Required work
From the line with "crown = bm.verts.new((0, -.295, 1.933))" to the line with "cols.append(col)", retype every line exactly, including those two, and leave out the rest of the data below.

(Provided records Opens)

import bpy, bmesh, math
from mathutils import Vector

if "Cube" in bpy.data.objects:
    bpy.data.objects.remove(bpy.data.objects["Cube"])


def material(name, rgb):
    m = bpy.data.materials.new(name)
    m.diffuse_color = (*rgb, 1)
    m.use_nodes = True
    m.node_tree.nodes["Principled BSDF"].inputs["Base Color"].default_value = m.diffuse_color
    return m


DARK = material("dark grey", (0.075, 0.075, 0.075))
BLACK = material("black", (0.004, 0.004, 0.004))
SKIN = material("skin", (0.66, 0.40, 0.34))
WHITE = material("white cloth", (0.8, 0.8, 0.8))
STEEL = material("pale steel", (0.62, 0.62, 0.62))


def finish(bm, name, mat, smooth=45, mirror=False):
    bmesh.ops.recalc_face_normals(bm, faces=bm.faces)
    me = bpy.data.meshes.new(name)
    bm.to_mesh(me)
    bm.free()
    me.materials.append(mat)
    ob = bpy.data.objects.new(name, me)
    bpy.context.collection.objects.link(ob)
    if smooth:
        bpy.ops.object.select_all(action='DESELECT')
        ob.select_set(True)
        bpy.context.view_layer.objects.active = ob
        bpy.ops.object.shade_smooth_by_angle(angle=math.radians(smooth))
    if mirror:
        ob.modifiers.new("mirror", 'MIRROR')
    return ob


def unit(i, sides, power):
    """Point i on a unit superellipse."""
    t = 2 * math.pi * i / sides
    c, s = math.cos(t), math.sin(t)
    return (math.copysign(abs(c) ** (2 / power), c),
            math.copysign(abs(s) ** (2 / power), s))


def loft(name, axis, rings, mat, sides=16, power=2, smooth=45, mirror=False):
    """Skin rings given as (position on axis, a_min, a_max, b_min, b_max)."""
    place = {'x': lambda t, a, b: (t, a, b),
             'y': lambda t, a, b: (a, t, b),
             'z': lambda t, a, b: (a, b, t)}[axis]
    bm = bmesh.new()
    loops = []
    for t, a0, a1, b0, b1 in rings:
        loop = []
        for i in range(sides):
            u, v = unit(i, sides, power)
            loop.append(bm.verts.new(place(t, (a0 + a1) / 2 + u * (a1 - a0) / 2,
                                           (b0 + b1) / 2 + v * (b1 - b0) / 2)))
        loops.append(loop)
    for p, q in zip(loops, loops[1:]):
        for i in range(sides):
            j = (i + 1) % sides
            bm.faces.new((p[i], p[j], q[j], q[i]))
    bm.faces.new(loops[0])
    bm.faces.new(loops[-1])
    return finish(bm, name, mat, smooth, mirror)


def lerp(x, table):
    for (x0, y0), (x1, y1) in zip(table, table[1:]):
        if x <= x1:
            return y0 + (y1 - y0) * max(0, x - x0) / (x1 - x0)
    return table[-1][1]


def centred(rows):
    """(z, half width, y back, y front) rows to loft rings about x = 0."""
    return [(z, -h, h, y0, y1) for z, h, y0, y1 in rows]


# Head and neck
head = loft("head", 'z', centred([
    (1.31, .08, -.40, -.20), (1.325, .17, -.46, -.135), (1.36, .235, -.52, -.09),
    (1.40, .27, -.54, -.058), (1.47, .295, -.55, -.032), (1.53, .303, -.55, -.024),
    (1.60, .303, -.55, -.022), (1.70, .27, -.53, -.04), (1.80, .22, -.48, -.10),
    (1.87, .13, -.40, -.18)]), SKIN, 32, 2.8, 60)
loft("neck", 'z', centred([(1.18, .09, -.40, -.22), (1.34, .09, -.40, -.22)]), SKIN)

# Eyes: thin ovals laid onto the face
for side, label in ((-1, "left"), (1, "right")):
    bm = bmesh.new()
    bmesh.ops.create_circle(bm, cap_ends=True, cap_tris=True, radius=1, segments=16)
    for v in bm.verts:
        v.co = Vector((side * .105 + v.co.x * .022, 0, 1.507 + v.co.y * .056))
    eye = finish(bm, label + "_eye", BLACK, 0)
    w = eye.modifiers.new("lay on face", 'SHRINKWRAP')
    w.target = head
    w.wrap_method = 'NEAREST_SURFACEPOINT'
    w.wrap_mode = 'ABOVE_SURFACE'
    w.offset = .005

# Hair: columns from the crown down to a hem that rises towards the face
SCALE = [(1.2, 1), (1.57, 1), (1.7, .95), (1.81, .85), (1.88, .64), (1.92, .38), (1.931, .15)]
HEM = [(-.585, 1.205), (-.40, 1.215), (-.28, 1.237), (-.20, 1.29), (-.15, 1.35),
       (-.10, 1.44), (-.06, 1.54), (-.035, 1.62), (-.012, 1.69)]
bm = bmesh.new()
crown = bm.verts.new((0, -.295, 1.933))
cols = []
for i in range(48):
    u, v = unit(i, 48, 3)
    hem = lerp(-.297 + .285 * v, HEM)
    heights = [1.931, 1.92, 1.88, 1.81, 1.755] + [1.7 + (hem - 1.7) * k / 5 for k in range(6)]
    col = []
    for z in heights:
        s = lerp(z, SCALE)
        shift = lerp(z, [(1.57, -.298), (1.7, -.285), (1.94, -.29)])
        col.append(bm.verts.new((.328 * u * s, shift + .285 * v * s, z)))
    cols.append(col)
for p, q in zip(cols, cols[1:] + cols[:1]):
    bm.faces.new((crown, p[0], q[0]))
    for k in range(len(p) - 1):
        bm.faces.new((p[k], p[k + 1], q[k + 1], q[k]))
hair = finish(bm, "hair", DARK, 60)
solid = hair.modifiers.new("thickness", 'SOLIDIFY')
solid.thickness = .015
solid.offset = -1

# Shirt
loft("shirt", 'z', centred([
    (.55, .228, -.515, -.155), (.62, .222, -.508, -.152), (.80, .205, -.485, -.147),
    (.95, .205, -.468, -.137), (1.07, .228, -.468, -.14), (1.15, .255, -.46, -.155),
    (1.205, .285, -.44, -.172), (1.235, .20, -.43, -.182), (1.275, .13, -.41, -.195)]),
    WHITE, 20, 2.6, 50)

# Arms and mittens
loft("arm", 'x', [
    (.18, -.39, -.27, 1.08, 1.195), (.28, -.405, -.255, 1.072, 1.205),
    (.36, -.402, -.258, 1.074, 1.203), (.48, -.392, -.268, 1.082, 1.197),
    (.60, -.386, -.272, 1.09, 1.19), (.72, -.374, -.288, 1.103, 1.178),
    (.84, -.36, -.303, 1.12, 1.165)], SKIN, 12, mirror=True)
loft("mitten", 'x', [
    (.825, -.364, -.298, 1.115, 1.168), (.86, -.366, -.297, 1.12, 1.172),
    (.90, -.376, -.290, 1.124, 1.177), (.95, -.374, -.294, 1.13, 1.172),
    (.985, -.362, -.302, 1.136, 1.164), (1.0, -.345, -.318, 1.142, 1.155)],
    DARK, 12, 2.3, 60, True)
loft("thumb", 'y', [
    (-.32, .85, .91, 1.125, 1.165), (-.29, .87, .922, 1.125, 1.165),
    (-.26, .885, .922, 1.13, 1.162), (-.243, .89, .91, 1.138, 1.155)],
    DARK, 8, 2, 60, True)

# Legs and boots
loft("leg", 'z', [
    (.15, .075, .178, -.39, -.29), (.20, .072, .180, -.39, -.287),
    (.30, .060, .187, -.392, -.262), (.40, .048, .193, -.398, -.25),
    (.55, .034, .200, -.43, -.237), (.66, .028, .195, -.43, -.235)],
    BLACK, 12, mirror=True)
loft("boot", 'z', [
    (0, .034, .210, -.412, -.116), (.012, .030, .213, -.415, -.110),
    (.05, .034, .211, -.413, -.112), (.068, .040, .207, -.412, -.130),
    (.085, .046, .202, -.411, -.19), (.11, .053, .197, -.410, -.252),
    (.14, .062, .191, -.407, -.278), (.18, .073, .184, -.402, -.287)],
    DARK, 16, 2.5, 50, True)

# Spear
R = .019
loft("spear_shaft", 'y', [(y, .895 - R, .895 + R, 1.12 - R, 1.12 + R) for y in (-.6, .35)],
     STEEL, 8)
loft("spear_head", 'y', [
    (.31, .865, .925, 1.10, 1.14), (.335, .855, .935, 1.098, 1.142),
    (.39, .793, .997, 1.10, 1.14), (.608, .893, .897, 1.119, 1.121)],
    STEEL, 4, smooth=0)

(Provided records Closes)
(Provided records Opens)

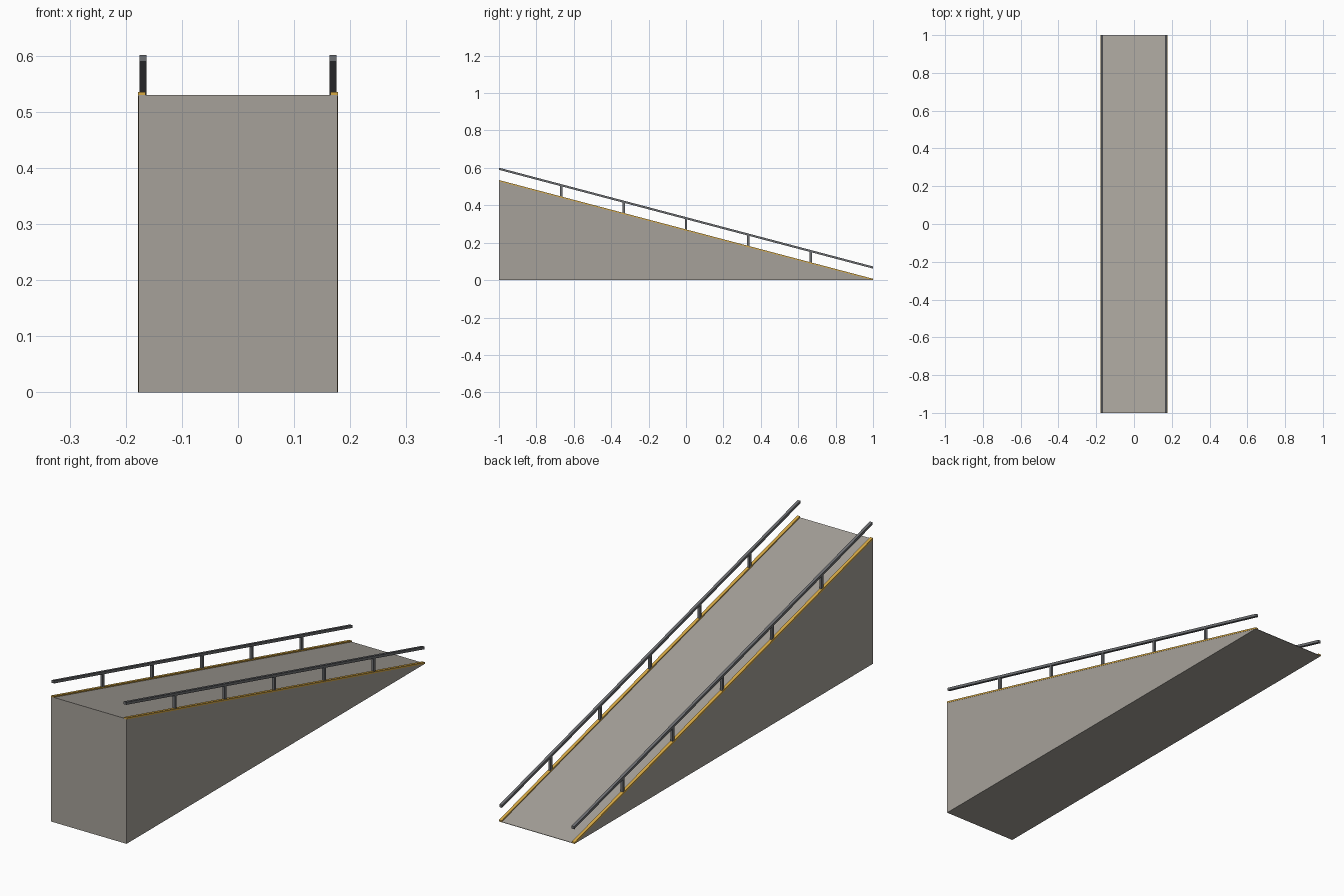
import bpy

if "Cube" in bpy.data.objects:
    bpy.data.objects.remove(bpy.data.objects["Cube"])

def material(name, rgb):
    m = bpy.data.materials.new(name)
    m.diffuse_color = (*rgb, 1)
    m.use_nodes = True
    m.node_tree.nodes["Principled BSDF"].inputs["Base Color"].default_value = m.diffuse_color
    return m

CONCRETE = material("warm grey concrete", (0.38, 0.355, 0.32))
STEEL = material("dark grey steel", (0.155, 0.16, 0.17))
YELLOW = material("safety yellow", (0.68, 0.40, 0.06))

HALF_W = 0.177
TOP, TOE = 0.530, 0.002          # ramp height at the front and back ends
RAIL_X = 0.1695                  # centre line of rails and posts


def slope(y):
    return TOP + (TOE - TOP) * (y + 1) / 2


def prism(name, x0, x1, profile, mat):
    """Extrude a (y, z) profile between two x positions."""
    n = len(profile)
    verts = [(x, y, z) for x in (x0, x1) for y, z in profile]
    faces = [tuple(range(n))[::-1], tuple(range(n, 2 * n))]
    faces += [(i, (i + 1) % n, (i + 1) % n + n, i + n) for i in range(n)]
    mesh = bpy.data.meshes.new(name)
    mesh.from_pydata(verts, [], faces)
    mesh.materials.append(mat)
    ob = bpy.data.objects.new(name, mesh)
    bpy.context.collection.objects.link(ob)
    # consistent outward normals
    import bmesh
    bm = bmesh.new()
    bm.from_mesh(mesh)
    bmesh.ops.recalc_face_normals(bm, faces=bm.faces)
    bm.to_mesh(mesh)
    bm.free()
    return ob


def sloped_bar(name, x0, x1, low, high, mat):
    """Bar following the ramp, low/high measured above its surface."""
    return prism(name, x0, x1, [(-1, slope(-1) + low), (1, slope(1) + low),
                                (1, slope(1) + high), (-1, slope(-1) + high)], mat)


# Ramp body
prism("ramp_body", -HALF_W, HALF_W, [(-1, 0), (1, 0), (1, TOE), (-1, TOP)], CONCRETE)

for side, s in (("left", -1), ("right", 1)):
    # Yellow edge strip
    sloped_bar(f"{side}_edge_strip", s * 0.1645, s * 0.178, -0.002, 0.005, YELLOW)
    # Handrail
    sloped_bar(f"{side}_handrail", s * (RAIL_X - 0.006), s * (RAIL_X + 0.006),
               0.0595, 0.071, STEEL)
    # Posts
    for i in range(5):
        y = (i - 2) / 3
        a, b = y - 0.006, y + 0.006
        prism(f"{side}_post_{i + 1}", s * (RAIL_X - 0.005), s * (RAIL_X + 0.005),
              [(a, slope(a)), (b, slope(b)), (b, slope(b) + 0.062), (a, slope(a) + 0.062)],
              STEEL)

(Provided records Closes)

Task answer
crown = bm.verts.new((0, -.295, 1.933))
cols = []
for i in range(48):
    u, v = unit(i, 48, 3)
    hem = lerp(-.297 + .285 * v, HEM)
    heights = [1.931, 1.92, 1.88, 1.81, 1.755] + [1.7 + (hem - 1.7) * k / 5 for k in range(6)]
    col = []
    for z in heights:
        s = lerp(z, SCALE)
        shift = lerp(z, [(1.57, -.298), (1.7, -.285), (1.94, -.29)])
        col.append(bm.verts.new((.328 * u * s, shift + .285 * v * s, z)))
    cols.append(col)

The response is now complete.